*WHAT IS EXPECTED*
Every record should be restated exactly, with no images included.
=====
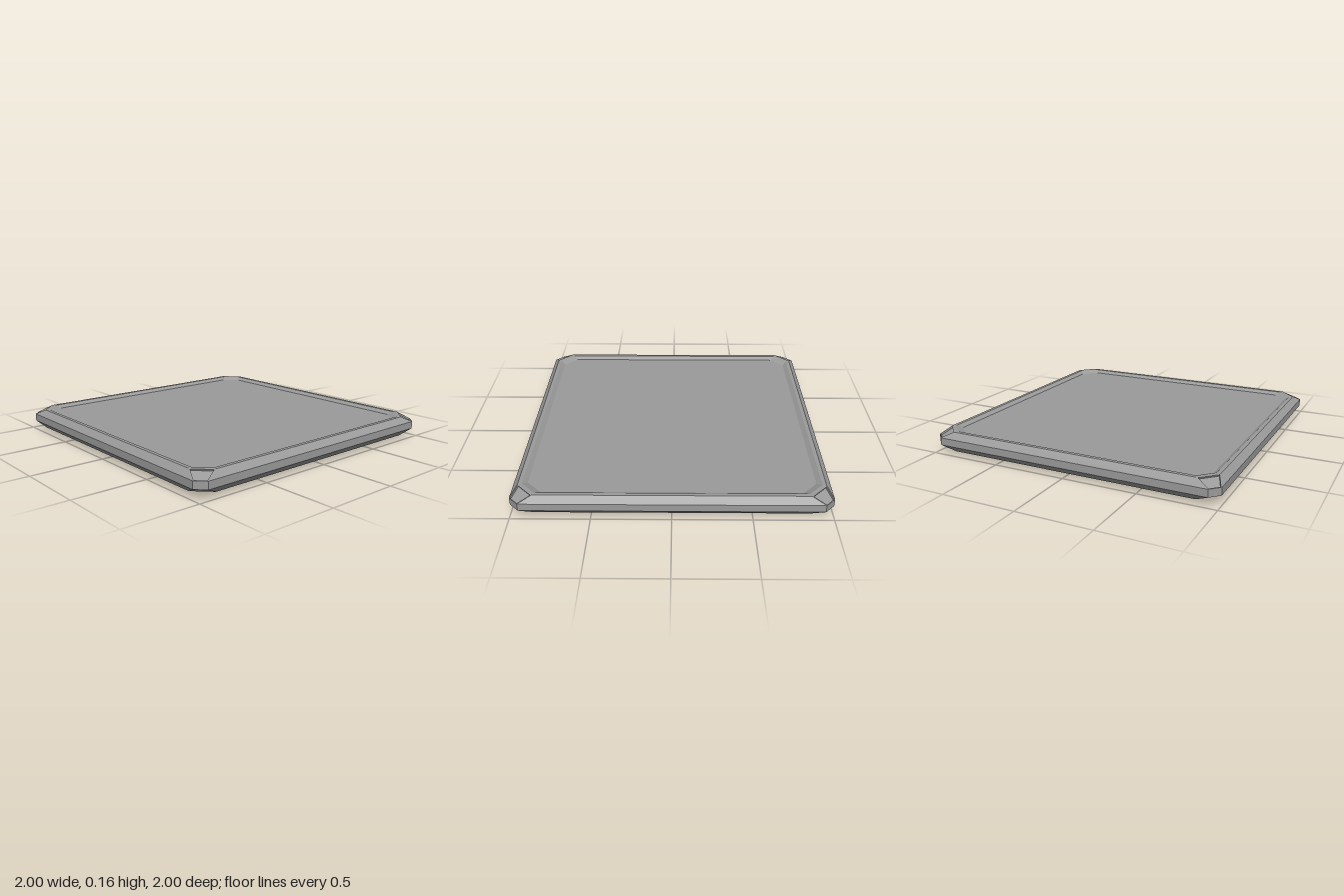
import * as THREE from 'three';

const grey = new THREE.MeshStandardMaterial({ color: 0x9b9b9b, flatShading: true });

function add(group, name, geometry) {
  const mesh = new THREE.Mesh(geometry, grey);
  mesh.name = name;
  group.add(mesh);
}

// Square outline with cut corners: half width h, straight edges reach to k
function outline(h, k) {
  return [[h, -k], [h, k], [k, h], [-k, h], [-h, k], [-h, -k], [-k, -h], [k, -h]];
}

const toPath = (pts, Type) => new Type(pts.map(([x, z]) => new THREE.Vector2(x, z)));

// Flat plate lying between two heights, with holes through it
function plate(pts, holes, yLow, yHigh) {
  const shape = toPath(pts, THREE.Shape);
  shape.holes = holes.map((hole) => toPath(hole, THREE.Path));
  return new THREE.ExtrudeGeometry(shape, { depth: yHigh - yLow, bevelEnabled: false })
    .rotateX(Math.PI / 2).translate(0, yHigh, 0);
}

function turn([x, z], angle) {
  const c = Math.cos(angle), s = Math.sin(angle);
  return [x * c - z * s, x * s + z * c];
}

function quadGeometry(quads) {
  const pos = [];
  for (const [a, b, c, d] of quads) {
    for (const p of [a, b, c, a, c, d]) pos.push(p.x, p.y, p.z);
  }
  const g = new THREE.BufferGeometry();
  g.setAttribute('position', new THREE.Float32BufferAttribute(pos, 3));
  g.computeVertexNormals();
  return g;
}

// Quad with a sunken middle: rim, walls and floor
function sunkenQuad(corners, inset, depth) {
  const [a, b, , d] = corners;
  const normal = b.clone().sub(a).cross(d.clone().sub(a)).normalize();
  const centre = corners.reduce((s, p) => s.add(p), new THREE.Vector3()).multiplyScalar(0.25);
  const inner = corners.map((p) => p.clone().lerp(centre, inset));
  const floor = inner.map((p) => p.clone().addScaledVector(normal, -depth));
  const quads = [floor];
  for (let i = 0; i < 4; i++) {
    const j = (i + 1) % 4;
    quads.push([corners[i], corners[j], inner[j], inner[i]]);
    quads.push([inner[i], inner[j], floor[j], floor[i]]);
  }
  return quads;
}

export function createModel() {
  const model = new THREE.Group();
  model.name = 'squareTile';

  // Rim profile, from the underside around the edge to the top panel
  const rings = [
    [0.96, 0.853, 0.021], [1, 0.94, 0.065], [1, 0.94, 0.115],
    [0.96, 0.853, 0.155], [0.935, 0.845, 0.155], [0.905, 0.81, 0.135],
  ].map(([h, k, y]) => outline(h, k).map(([x, z]) => new THREE.Vector3(x, y, z)));

  const rimQuads = [], cornerQuads = [];
  for (let r = 0; r < rings.length - 1; r++) {
    for (let i = 0; i < 8; i++) {
      const j = (i + 1) % 8;
      const quad = [rings[r][i], rings[r + 1][i], rings[r + 1][j], rings[r][j]];
      if (r === 2 && i % 2 === 1) cornerQuads.push(...sunkenQuad(quad, 0.11, 0.012));
      else rimQuads.push(quad);
    }
  }
  add(model, 'bevelledRim', quadGeometry(rimQuads));
  add(model, 'cornerRecesses', quadGeometry(cornerQuads));

  // Sunken top panel
  add(model, 'topPanel', new THREE.ShapeGeometry(toPath(outline(0.905, 0.81), THREE.Shape))
    .rotateX(-Math.PI / 2).translate(0, 0.135, 0));

  // Underside: diagonal cross groove and four triangular pockets
  const w = 0.076, l = 1.274;
  const cross = [
    [l, -w], [l, w], [w, w], [w, l], [-w, l], [-w, w],
    [-l, w], [-l, -w], [-w, -w], [-w, -l], [w, -l], [w, -w],
  ].map((p) => turn(p, Math.PI / 4));
  const pockets = [0, 1, 2, 3].map((i) =>
    [[0, 0.262], [0.573, 0.835], [-0.573, 0.835]].map((p) => turn(p, i * Math.PI / 2)));
  const bottom = outline(0.96, 0.853);
  add(model, 'underside', plate(bottom, [cross, ...pockets], 0.021, 0.041));

  // Groove floor with a small square pit at the centre
  const pit = [[w, -w], [w, w], [-w, w], [-w, -w]].map((p) => turn(p, Math.PI / 4));
  add(model, 'grooveFloor', plate(bottom, [pit], 0.041, 0.056));
  add(model, 'pitFloor', plate(bottom, [], 0.056, 0.07));

  // Tapered central peg
  add(model, 'centrePeg', new THREE.CylinderGeometry(0.07, 0.047, 0.056, 4)
    .translate(0, 0.028, 0));

  return model;
}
=====
*ANSWER TO THE EXERCISE*
import * as THREE from 'three';

const grey = new THREE.MeshStandardMaterial({ color: 0x9b9b9b, flatShading: true });

function add(group, name, geometry) {
  const mesh = new THREE.Mesh(geometry, grey);
  mesh.name = name;
  group.add(mesh);
}

// Square outline with cut corners: half width h, straight edges reach to k
function outline(h, k) {
  return [[h, -k], [h, k], [k, h], [-k, h], [-h, k], [-h, -k], [-k, -h], [k, -h]];
}

const toPath = (pts, Type) => new Type(pts.map(([x, z]) => new THREE.Vector2(x, z)));

// Flat plate lying between two heights, with holes through it
function plate(pts, holes, yLow, yHigh) {
  const shape = toPath(pts, THREE.Shape);
  shape.holes = holes.map((hole) => toPath(hole, THREE.Path));
  return new THREE.ExtrudeGeometry(shape, { depth: yHigh - yLow, bevelEnabled: false })
    .rotateX(Math.PI / 2).translate(0, yHigh, 0);
}

function turn([x, z], angle) {
  const c = Math.cos(angle), s = Math.sin(angle);
  return [x * c - z * s, x * s + z * c];
}

function quadGeometry(quads) {
  const pos = [];
  for (const [a, b, c, d] of quads) {
    for (const p of [a, b, c, a, c, d]) pos.push(p.x, p.y, p.z);
  }
  const g = new THREE.BufferGeometry();
  g.setAttribute('position', new THREE.Float32BufferAttribute(pos, 3));
  g.computeVertexNormals();
  return g;
}

// Quad with a sunken middle: rim, walls and floor
function sunkenQuad(corners, inset, depth) {
  const [a, b, , d] = corners;
  const normal = b.clone().sub(a).cross(d.clone().sub(a)).normalize();
  const centre = corners.reduce((s, p) => s.add(p), new THREE.Vector3()).multiplyScalar(0.25);
  const inner = corners.map((p) => p.clone().lerp(centre, inset));
  const floor = inner.map((p) => p.clone().addScaledVector(normal, -depth));
  const quads = [floor];
  for (let i = 0; i < 4; i++) {
    const j = (i + 1) % 4;
    quads.push([corners[i], corners[j], inner[j], inner[i]]);
    quads.push([inner[i], inner[j], floor[j], floor[i]]);
  }
  return quads;
}

export function createModel() {
  const model = new THREE.Group();
  model.name = 'squareTile';

  // Rim profile, from the underside around the edge to the top panel
  const rings = [
    [0.96, 0.853, 0.021], [1, 0.94, 0.065], [1, 0.94, 0.115],
    [0.96, 0.853, 0.155], [0.935, 0.845, 0.155], [0.905, 0.81, 0.135],
  ].map(([h, k, y]) => outline(h, k).map(([x, z]) => new THREE.Vector3(x, y, z)));

  const rimQuads = [], cornerQuads = [];
  for (let r = 0; r < rings.length - 1; r++) {
    for (let i = 0; i < 8; i++) {
      const j = (i + 1) % 8;
      const quad = [rings[r][i], rings[r + 1][i], rings[r + 1][j], rings[r][j]];
      if (r === 2 && i % 2 === 1) cornerQuads.push(...sunkenQuad(quad, 0.11, 0.012));
      else rimQuads.push(quad);
    }
  }
  add(model, 'bevelledRim', quadGeometry(rimQuads));
  add(model, 'cornerRecesses', quadGeometry(cornerQuads));

  // Sunken top panel
  add(model, 'topPanel', new THREE.ShapeGeometry(toPath(outline(0.905, 0.81), THREE.Shape))
    .rotateX(-Math.PI / 2).translate(0, 0.135, 0));

  // Underside: diagonal cross groove and four triangular pockets
  const w = 0.076, l = 1.274;
  const cross = [
    [l, -w], [l, w], [w, w], [w, l], [-w, l], [-w, w],
    [-l, w], [-l, -w], [-w, -w], [-w, -l], [w, -l], [w, -w],
  ].map((p) => turn(p, Math.PI / 4));
  const pockets = [0, 1, 2, 3].map((i) =>
    [[0, 0.262], [0.573, 0.835], [-0.573, 0.835]].map((p) => turn(p, i * Math.PI / 2)));
  const bottom = outline(0.96, 0.853);
  add(model, 'underside', plate(bottom, [cross, ...pockets], 0.021, 0.041));

  // Groove floor with a small square pit at the centre
  const pit = [[w, -w], [w, w], [-w, w], [-w, -w]].map((p) => turn(p, Math.PI / 4));
  add(model, 'grooveFloor', plate(bottom, [pit], 0.041, 0.056));
  add(model, 'pitFloor', plate(bottom, [], 0.056, 0.07));

  // Tapered central peg
  add(model, 'centrePeg', new THREE.CylinderGeometry(0.07, 0.047, 0.056, 4)
    .translate(0, 0.028, 0));

  return model;
}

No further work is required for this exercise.